The same process was wearingly repeated. The man continued to read on. It was a story that seemed incoherent. With weird animals, imaginary creatures and ghosts appearing out of nowhere, with the story taking place on earth, in the ocean, on different planets, in different universes, at different times even. It was utterly confusing, but for some reason it kept you wanting more. That’s the other thing with bookworms – they must finish the books they start reading; it’s a matter of principle.
So whenever the prompt to turn to page 82 appeared – and it appeared quite often – the man simply ignored it and continued to read on. (So did you). He had still not understood the storyline or purpose of the book, but was profoundly drawn into it by now. (And coincidentally, so were you).
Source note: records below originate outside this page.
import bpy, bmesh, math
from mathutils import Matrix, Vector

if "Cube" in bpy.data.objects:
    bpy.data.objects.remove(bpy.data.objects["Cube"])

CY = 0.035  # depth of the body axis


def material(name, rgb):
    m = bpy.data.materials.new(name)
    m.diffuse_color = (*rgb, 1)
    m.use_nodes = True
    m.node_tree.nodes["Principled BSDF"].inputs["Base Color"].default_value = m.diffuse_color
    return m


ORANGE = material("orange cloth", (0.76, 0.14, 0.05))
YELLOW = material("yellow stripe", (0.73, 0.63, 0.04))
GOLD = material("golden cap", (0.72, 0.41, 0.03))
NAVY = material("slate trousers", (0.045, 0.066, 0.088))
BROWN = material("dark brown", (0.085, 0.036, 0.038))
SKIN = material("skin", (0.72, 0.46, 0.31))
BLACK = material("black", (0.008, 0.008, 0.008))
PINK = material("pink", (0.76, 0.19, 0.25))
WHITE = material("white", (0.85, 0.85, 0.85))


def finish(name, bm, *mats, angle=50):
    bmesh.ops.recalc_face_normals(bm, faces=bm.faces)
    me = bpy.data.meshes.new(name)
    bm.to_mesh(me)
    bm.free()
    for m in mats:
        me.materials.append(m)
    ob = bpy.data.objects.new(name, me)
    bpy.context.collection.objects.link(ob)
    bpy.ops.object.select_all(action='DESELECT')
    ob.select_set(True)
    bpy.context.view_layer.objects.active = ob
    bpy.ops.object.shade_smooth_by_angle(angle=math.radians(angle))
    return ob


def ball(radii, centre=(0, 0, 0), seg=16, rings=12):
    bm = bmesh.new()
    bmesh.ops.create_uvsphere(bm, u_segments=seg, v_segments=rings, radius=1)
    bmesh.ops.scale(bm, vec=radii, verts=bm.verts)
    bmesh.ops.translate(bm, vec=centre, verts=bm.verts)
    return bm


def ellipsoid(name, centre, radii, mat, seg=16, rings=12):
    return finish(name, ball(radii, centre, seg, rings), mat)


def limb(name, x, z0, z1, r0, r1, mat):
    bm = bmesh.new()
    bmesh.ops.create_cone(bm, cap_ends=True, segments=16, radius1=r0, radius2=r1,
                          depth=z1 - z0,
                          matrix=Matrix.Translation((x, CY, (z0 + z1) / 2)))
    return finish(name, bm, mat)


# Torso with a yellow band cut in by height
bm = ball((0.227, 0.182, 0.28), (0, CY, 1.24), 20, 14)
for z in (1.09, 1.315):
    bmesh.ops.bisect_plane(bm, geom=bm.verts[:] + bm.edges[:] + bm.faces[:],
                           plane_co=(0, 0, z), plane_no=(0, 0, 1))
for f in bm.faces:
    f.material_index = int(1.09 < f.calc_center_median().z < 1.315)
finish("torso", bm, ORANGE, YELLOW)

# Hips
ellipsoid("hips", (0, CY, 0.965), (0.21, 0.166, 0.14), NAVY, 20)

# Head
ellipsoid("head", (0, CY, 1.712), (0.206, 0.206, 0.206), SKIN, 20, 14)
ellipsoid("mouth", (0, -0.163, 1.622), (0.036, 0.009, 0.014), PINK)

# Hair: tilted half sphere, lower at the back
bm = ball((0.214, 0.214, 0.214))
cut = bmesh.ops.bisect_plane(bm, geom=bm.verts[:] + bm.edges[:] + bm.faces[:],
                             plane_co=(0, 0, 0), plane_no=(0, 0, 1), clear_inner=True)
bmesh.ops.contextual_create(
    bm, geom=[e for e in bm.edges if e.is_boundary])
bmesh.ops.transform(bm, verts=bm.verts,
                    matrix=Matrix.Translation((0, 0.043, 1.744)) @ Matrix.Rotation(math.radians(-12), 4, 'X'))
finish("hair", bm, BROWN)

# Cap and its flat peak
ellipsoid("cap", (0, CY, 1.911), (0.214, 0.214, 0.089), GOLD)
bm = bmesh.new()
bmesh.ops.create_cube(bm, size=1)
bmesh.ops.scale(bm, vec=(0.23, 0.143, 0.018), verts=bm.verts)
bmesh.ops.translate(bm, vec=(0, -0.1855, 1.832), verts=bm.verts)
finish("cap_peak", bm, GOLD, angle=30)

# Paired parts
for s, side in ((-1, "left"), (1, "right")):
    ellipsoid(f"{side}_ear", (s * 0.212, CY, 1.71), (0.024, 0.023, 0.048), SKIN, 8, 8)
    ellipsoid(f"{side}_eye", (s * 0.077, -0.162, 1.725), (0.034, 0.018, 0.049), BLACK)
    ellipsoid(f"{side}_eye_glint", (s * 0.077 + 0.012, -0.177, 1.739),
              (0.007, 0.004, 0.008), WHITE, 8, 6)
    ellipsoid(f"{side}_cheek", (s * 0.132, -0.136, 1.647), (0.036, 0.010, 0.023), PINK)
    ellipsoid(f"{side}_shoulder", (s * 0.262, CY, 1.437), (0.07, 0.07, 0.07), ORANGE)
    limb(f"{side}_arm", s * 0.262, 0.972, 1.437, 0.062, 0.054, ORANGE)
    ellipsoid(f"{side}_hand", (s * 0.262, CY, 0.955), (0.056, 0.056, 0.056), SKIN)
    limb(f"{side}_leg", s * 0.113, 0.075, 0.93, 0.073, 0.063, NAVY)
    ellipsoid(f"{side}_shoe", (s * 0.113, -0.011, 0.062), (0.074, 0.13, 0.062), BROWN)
Alas, he reached the final page. He thought that finally he might understand what all this “turn to page 82” was about. It turns out, however, that the book would eventually end in a cliché: this was all a dream. The young man had apparently imagined it all – the strange paradoxes, the hen fighting with an elephant, the appearance of a yoku (a beast which was half eagle, half something that resembled a lion-snake) and its defeat using rat’s poison that was taken from a far away planet that could only be reached by planting a specific type of bean that grew from tomato plants watered with coke. It was so confusing that you were surprised you had managed to last until the end. So, although you were deeply disappointed that all this time you were reading something that was in essence never there, a smile did form on your face when you read the last sentence explaining that the man had fallen asleep in his quest to find page 82 in a book that simply did not have it because a publisher had been distracted when numbering the pages.
And that is when you closed the cover and put the book down. “Well, that was ingenious”, you thought.
Inspired by Daily Prompt: Connect the Dots